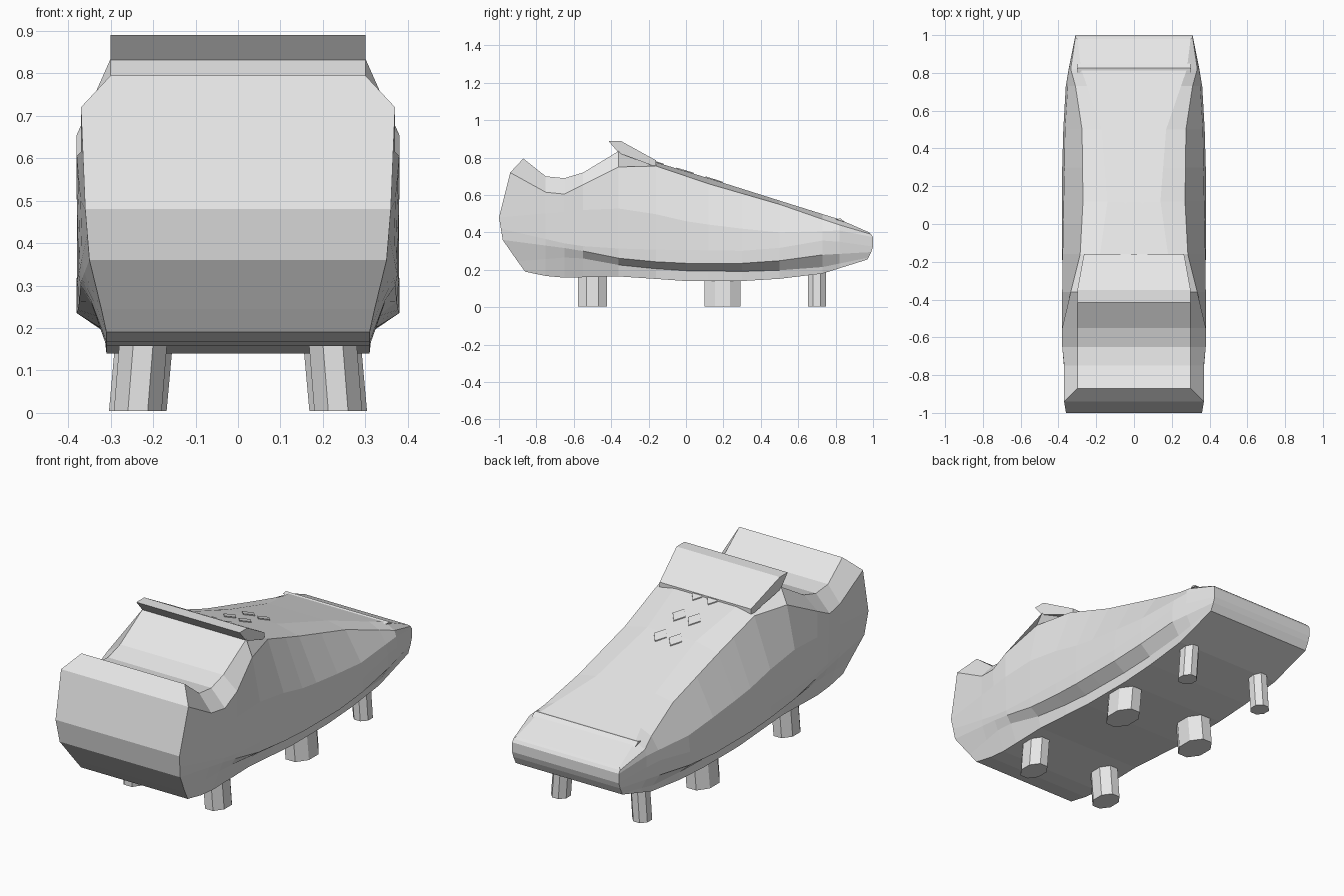
import bpy, bmesh, math
from mathutils import Vector

if "Cube" in bpy.data.objects:
    bpy.data.objects.remove(bpy.data.objects["Cube"])

grey = bpy.data.materials.new("light grey")
grey.diffuse_color = (0.8, 0.8, 0.8, 1)
grey.use_nodes = True
grey.node_tree.nodes["Principled BSDF"].inputs["Base Color"].default_value = grey.diffuse_color


def finish(name, bm):
    bmesh.ops.remove_doubles(bm, verts=bm.verts, dist=0.0005)
    bmesh.ops.recalc_face_normals(bm, faces=bm.faces)
    me = bpy.data.meshes.new(name)
    bm.to_mesh(me)
    bm.free()
    me.materials.append(grey)
    ob = bpy.data.objects.new(name, me)
    bpy.context.collection.objects.link(ob)
    return ob


def sample(rail, y):
    """Point on a rail of (y, z, half width) at length y."""
    for a, b in zip(rail, rail[1:]):
        if y <= b[0]:
            t = max(0, (y - a[0]) / (b[0] - a[0]))
            return Vector(a).lerp(Vector(b), t)
    return Vector(rail[-1])


# Lengthwise rails of the shoe, from sole edge up to collar and instep
sole = [(-.86, .19, .31), (-.70, .157, .31), (-.35, .165, .31), (0, .14, .31),
        (.4, .14, .31), (.73, .18, .31), (.97, .255, .31)]
groove = [(-.9, .245, .322), (-.6, .27, .352), (-.3, .215, .32), (0, .195, .315),
          (.4, .19, .315), (.73, .215, .32), (.975, .265, .31)]
ledge = [(-.98, .36, .35), (-.6, .31, .37), (-.3, .25, .375), (0, .235, .38),
         (.4, .235, .38), (.73, .28, .36), (.99, .295, .31)]
band = [(-.99, .42, .355), (-.6, .33, .375), (-.3, .31, .38), (.4, .30, .38),
        (.75, .36, .36), (1, .325, .31)]
shoulder = [(-1, .48, .36), (-.55, .52, .38), (-.3, .53, .38), (0, .46, .375),
            (.2, .43, .37), (.5, .40, .365), (.82, .41, .345), (1, .375, .31)]
collar = [(-.94, .72, .37), (-.75, .615, .37), (-.66, .60, .38), (-.55, .655, .38),
          (-.36, .75, .335), (-.16, .755, .285), (.12, .66, .27), (.5, .55, .275),
          (.73, .47, .31), (.82, .44, .335), (.99, .39, .31)]
instep = [(-.87, .795, .30), (-.75, .70, .30), (-.65, .69, .30), (-.55, .72, .30),
          (-.36, .835, .30), (-.16, .775, .18), (.12, .69, .14), (.5, .57, .17),
          (.82, .47, .28), (.98, .40, .30)]
rails = [sole, groove, ledge, band, shoulder, collar, instep]
stations = [-9, -.75, -.65, -.55, -.36, -.16, 0, .12, .3, .5, .73, .82, 9]

# Shoe body: skin the rails with mirrored rings and close both ends in strips
bm = bmesh.new()
rings = []
for y in stations:
    pts = [sample(r, y) for r in rails]
    rings.append([[bm.verts.new((s * p[2], p[0], p[1])) for p in pts] for s in (-1, 1)])
last = len(rails) - 1
for a, b in zip(rings, rings[1:]):
    for side in range(2):
        for i in range(last):
            bm.faces.new((a[side][i], a[side][i + 1], b[side][i + 1], b[side][i]))
    for i in (0, last):
        bm.faces.new((a[0][i], b[0][i], b[1][i], a[1][i]))
for r in (rings[0], rings[-1]):
    for i in range(last):
        bm.faces.new((r[0][i], r[1][i], r[1][i + 1], r[0][i + 1]))
finish("shoe_body", bm)

# Tongue lip projecting over the foot opening
bm = bmesh.new()
lip = [(-.415, .89, .30), (-.35, .89, .30), (-.16, .785, .265), (-.16, .75, .265), (-.36, .825, .30)]
ends = [[bm.verts.new((s * x, y, z)) for y, z, x in lip] for s in (-1, 1)]
for e in ends:
    bm.faces.new(e)
for i in range(5):
    j = (i + 1) % 5
    bm.faces.new((ends[0][i], ends[0][j], ends[1][j], ends[1][i]))
finish("tongue_lip", bm)

# Toe cap ridge across the front of the instep
bm = bmesh.new()
profile = [(.80, .470), (.825, .475), (.85, .455)]
ends = [[bm.verts.new((s * .3, y, z)) for y, z in profile] for s in (-1, 1)]
for e in ends:
    bm.faces.new(e)
for i in range(3):
    j = (i + 1) % 3
    bm.faces.new((ends[0][i], ends[0][j], ends[1][j], ends[1][i]))
finish("toe_cap_ridge", bm)

# Three pairs of eight-sided studs, splayed slightly outward
for name, y, rx, ry, top in (("heel", -.5, .058, .08, .18), ("middle", .195, .07, .1, .16),
                             ("toe", .7, .045, .05, .2)):
    for side, s in (("left", -1), ("right", 1)):
        bm = bmesh.new()
        loops = []
        for z, cx in ((.005, .236), (top, .222)):
            loops.append([bm.verts.new((s * cx + rx * math.cos(a) * 1.05, y + ry * math.sin(a) * 1.05, z))
                          for a in (math.pi * (k + .5) / 4 for k in range(8))])
        for k in range(8):
            n = (k + 1) % 8
            bm.faces.new((loops[0][k], loops[0][n], loops[1][n], loops[1][k]))
        for loop in loops:
            bm.faces.new(loop)
        finish(f"{name}_stud_{side}", bm)

# Diamond lace eyelets as thin plates lying on the instep
for row, (y, h) in enumerate(((.15, .045), (-.005, .045), (-.155, .036))):
    for side, s in (("left", -1), ("right", 1)):
        bm = bmesh.new()
        loops = []
        for lift in (-.002, .005):
            loop = []
            for dx, dy in ((h * .82, 0), (0, h), (-h * .82, 0), (0, -h)):
                z = sample(instep, y + dy)[1] + lift
                loop.append(bm.verts.new((s * .044 + dx, y + dy, z)))
            loops.append(loop)
        for k in range(4):
            n = (k + 1) % 4
            bm.faces.new((loops[0][k], loops[0][n], loops[1][n], loops[1][k]))
        for loop in loops:
            bm.faces.new(loop)
        finish(f"lace_eyelet_{row + 1}_{side}", bm)
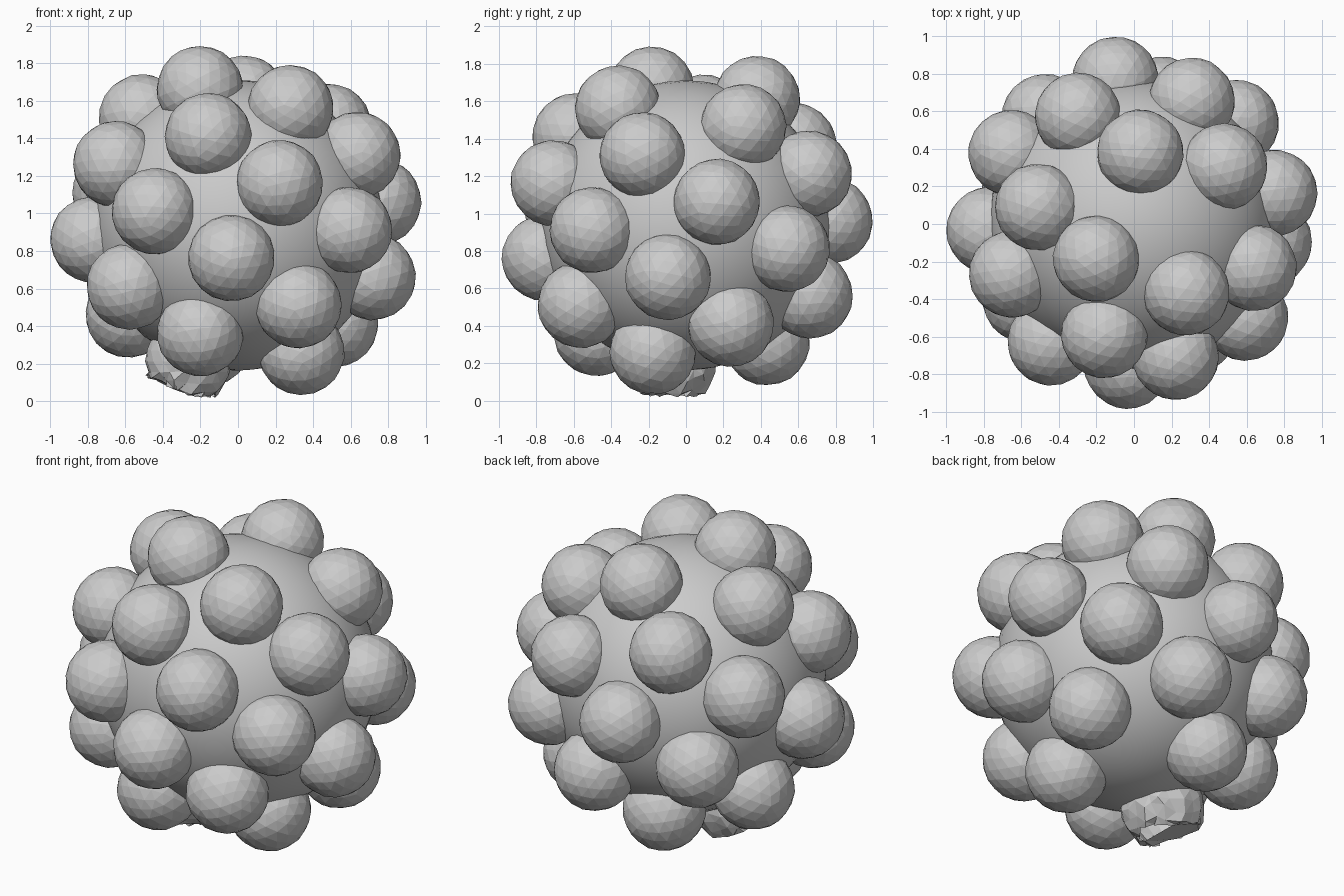
import bpy, bmesh, math, random
from mathutils import Vector

if "Cube" in bpy.data.objects:
    bpy.data.objects.remove(bpy.data.objects["Cube"], do_unlink=True)

random.seed(4)
CENTRE = Vector((0, 0, 0.937))
CORE_R, BALL_R = 0.775, 0.231
SLOTS = 31
GOLDEN = math.pi * (3 - math.sqrt(5))

grey = bpy.data.materials.new("plain grey")
grey.use_nodes = True
grey.diffuse_color = (0.6, 0.6, 0.6, 1)
grey.node_tree.nodes["Principled BSDF"].inputs["Base Color"].default_value = (0.6, 0.6, 0.6, 1)


def add_object(name, bm, location):
    mesh = bpy.data.meshes.new(name)
    bm.to_mesh(mesh)
    bm.free()
    mesh.materials.append(grey)
    obj = bpy.data.objects.new(name, mesh)
    obj.location = location
    bpy.context.collection.objects.link(obj)
    return obj


def faceted_sphere(radius, detail, jitter=0.0):
    bm = bmesh.new()
    bmesh.ops.create_icosphere(bm, subdivisions=detail, radius=radius)
    for v in bm.verts:
        v.co += Vector([random.uniform(-jitter, jitter) for _ in range(3)])
    return bm


def spiral_point(k):
    """Point k of a golden-angle spiral running from top to bottom of the core."""
    z = 1 - 2 * k / SLOTS
    r = math.sqrt(1 - z * z)
    a = -k * GOLDEN
    return CENTRE + CORE_R * Vector((r * math.cos(a), r * math.sin(a), z))


# Round core
core = add_object("core", faceted_sphere(CORE_R, 4), CENTRE)
core.data.polygons.foreach_set("use_smooth", [True] * len(core.data.polygons))

# Knobs spread over the core, each turned a little differently
for k in range(1, SLOTS - 1):
    knob = add_object(f"knob_{k}", faceted_sphere(BALL_R, 3, 0.002), spiral_point(k))
    knob.rotation_euler = [random.uniform(0, math.tau) for _ in range(3)]

# Broken knob at the bottom: slanted chipped sides and an open, ragged end
base = spiral_point(SLOTS - 1)
bm = faceted_sphere(BALL_R, 3)
cuts = [((-0.2, 0, 0.01), (-0.45, 0, -1), True),
        ((-0.14, 0, 0.01), (0.75, 0, -1), True),
        ((-0.2, 0, 0.025), (0, 0, -1), False)]
for point, normal, capped in cuts:
    cut = bmesh.ops.bisect_plane(bm, geom=bm.verts[:] + bm.edges[:] + bm.faces[:],
                                 plane_co=Vector(point) - base, plane_no=normal,
                                 clear_outer=True)
    rim = [e for e in cut["geom_cut"] if isinstance(e, bmesh.types.BMEdge)]
    if capped:
        bmesh.ops.holes_fill(bm, edges=rim)
bmesh.ops.triangulate(bm, faces=bm.faces[:])
for v in bm.verts:
    if v.co.z < 0:
        v.co += Vector([random.uniform(-0.014, 0.014) for _ in range(3)])
        v.co.z = max(v.co.z, -base.z)
add_object("broken_knob", bm, base)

━━━━

■ Instructions for the task ■
Report each line of the entries where the word "CENTRE" occurs.

■ Output for this exercise ■
CENTRE = Vector((0, 0, 0.937))
    return CENTRE + CORE_R * Vector((r * math.cos(a), r * math.sin(a), z))
core = add_object("core", faceted_sphere(CORE_R, 4), CENTRE)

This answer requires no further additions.